Saved data entries:
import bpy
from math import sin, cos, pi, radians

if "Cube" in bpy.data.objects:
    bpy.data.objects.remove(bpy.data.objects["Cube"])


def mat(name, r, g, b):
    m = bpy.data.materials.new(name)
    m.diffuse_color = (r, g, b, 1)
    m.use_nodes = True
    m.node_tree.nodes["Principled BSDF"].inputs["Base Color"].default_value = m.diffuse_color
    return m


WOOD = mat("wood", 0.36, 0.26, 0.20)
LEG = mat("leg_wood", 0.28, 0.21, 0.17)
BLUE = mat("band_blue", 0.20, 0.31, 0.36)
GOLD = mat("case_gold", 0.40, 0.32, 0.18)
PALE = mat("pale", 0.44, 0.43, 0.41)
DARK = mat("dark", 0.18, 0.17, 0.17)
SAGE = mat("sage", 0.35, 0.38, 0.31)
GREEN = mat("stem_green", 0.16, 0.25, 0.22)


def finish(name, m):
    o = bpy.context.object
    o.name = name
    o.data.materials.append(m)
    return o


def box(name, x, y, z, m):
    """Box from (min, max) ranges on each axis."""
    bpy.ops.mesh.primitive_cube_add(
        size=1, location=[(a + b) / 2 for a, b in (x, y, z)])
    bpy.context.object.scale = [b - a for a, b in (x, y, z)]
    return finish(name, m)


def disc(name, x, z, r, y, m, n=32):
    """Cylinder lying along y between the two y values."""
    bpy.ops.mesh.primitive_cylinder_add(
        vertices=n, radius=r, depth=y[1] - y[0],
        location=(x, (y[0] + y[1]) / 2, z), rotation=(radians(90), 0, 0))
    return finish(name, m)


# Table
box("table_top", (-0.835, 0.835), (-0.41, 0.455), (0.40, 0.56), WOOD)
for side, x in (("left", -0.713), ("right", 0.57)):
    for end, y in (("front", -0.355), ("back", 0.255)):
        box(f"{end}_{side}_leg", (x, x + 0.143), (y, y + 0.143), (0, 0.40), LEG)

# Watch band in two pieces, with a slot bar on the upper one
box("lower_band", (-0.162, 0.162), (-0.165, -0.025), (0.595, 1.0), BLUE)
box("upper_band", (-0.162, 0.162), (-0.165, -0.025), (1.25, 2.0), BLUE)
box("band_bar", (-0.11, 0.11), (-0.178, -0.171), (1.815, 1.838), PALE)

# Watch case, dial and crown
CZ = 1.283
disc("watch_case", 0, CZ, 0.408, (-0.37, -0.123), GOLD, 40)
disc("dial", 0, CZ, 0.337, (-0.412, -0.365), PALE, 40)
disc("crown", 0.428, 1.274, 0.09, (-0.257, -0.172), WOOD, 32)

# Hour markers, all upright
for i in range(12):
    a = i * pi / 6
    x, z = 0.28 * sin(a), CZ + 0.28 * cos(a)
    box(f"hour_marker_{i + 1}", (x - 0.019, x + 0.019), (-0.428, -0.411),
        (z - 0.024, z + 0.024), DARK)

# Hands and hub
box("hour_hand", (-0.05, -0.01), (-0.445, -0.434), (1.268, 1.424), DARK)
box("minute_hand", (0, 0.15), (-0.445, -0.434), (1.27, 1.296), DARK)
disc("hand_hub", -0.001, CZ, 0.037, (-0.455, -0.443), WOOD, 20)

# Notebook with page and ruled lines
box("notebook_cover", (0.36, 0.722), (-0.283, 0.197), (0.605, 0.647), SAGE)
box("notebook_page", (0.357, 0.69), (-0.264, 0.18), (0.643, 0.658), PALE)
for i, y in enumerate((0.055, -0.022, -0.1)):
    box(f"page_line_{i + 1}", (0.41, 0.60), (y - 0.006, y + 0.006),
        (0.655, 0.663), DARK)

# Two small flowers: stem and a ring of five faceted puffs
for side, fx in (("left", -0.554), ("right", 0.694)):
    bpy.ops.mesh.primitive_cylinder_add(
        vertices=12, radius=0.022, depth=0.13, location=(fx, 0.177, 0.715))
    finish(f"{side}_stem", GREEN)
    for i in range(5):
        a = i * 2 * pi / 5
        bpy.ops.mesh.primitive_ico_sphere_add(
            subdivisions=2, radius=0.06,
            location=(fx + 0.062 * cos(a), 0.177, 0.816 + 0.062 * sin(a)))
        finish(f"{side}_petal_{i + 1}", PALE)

Task objective: Every record must be repeated precisely and in full.

Task answer:
import bpy
from math import sin, cos, pi, radians

if "Cube" in bpy.data.objects:
    bpy.data.objects.remove(bpy.data.objects["Cube"])


def mat(name, r, g, b):
    m = bpy.data.materials.new(name)
    m.diffuse_color = (r, g, b, 1)
    m.use_nodes = True
    m.node_tree.nodes["Principled BSDF"].inputs["Base Color"].default_value = m.diffuse_color
    return m


WOOD = mat("wood", 0.36, 0.26, 0.20)
LEG = mat("leg_wood", 0.28, 0.21, 0.17)
BLUE = mat("band_blue", 0.20, 0.31, 0.36)
GOLD = mat("case_gold", 0.40, 0.32, 0.18)
PALE = mat("pale", 0.44, 0.43, 0.41)
DARK = mat("dark", 0.18, 0.17, 0.17)
SAGE = mat("sage", 0.35, 0.38, 0.31)
GREEN = mat("stem_green", 0.16, 0.25, 0.22)


def finish(name, m):
    o = bpy.context.object
    o.name = name
    o.data.materials.append(m)
    return o


def box(name, x, y, z, m):
    """Box from (min, max) ranges on each axis."""
    bpy.ops.mesh.primitive_cube_add(
        size=1, location=[(a + b) / 2 for a, b in (x, y, z)])
    bpy.context.object.scale = [b - a for a, b in (x, y, z)]
    return finish(name, m)


def disc(name, x, z, r, y, m, n=32):
    """Cylinder lying along y between the two y values."""
    bpy.ops.mesh.primitive_cylinder_add(
        vertices=n, radius=r, depth=y[1] - y[0],
        location=(x, (y[0] + y[1]) / 2, z), rotation=(radians(90), 0, 0))
    return finish(name, m)


# Table
box("table_top", (-0.835, 0.835), (-0.41, 0.455), (0.40, 0.56), WOOD)
for side, x in (("left", -0.713), ("right", 0.57)):
    for end, y in (("front", -0.355), ("back", 0.255)):
        box(f"{end}_{side}_leg", (x, x + 0.143), (y, y + 0.143), (0, 0.40), LEG)

# Watch band in two pieces, with a slot bar on the upper one
box("lower_band", (-0.162, 0.162), (-0.165, -0.025), (0.595, 1.0), BLUE)
box("upper_band", (-0.162, 0.162), (-0.165, -0.025), (1.25, 2.0), BLUE)
box("band_bar", (-0.11, 0.11), (-0.178, -0.171), (1.815, 1.838), PALE)

# Watch case, dial and crown
CZ = 1.283
disc("watch_case", 0, CZ, 0.408, (-0.37, -0.123), GOLD, 40)
disc("dial", 0, CZ, 0.337, (-0.412, -0.365), PALE, 40)
disc("crown", 0.428, 1.274, 0.09, (-0.257, -0.172), WOOD, 32)

# Hour markers, all upright
for i in range(12):
    a = i * pi / 6
    x, z = 0.28 * sin(a), CZ + 0.28 * cos(a)
    box(f"hour_marker_{i + 1}", (x - 0.019, x + 0.019), (-0.428, -0.411),
        (z - 0.024, z + 0.024), DARK)

# Hands and hub
box("hour_hand", (-0.05, -0.01), (-0.445, -0.434), (1.268, 1.424), DARK)
box("minute_hand", (0, 0.15), (-0.445, -0.434), (1.27, 1.296), DARK)
disc("hand_hub", -0.001, CZ, 0.037, (-0.455, -0.443), WOOD, 20)

# Notebook with page and ruled lines
box("notebook_cover", (0.36, 0.722), (-0.283, 0.197), (0.605, 0.647), SAGE)
box("notebook_page", (0.357, 0.69), (-0.264, 0.18), (0.643, 0.658), PALE)
for i, y in enumerate((0.055, -0.022, -0.1)):
    box(f"page_line_{i + 1}", (0.41, 0.60), (y - 0.006, y + 0.006),
        (0.655, 0.663), DARK)

# Two small flowers: stem and a ring of five faceted puffs
for side, fx in (("left", -0.554), ("right", 0.694)):
    bpy.ops.mesh.primitive_cylinder_add(
        vertices=12, radius=0.022, depth=0.13, location=(fx, 0.177, 0.715))
    finish(f"{side}_stem", GREEN)
    for i in range(5):
        a = i * 2 * pi / 5
        bpy.ops.mesh.primitive_ico_sphere_add(
            subdivisions=2, radius=0.06,
            location=(fx + 0.062 * cos(a), 0.177, 0.816 + 0.062 * sin(a)))
        finish(f"{side}_petal_{i + 1}", PALE)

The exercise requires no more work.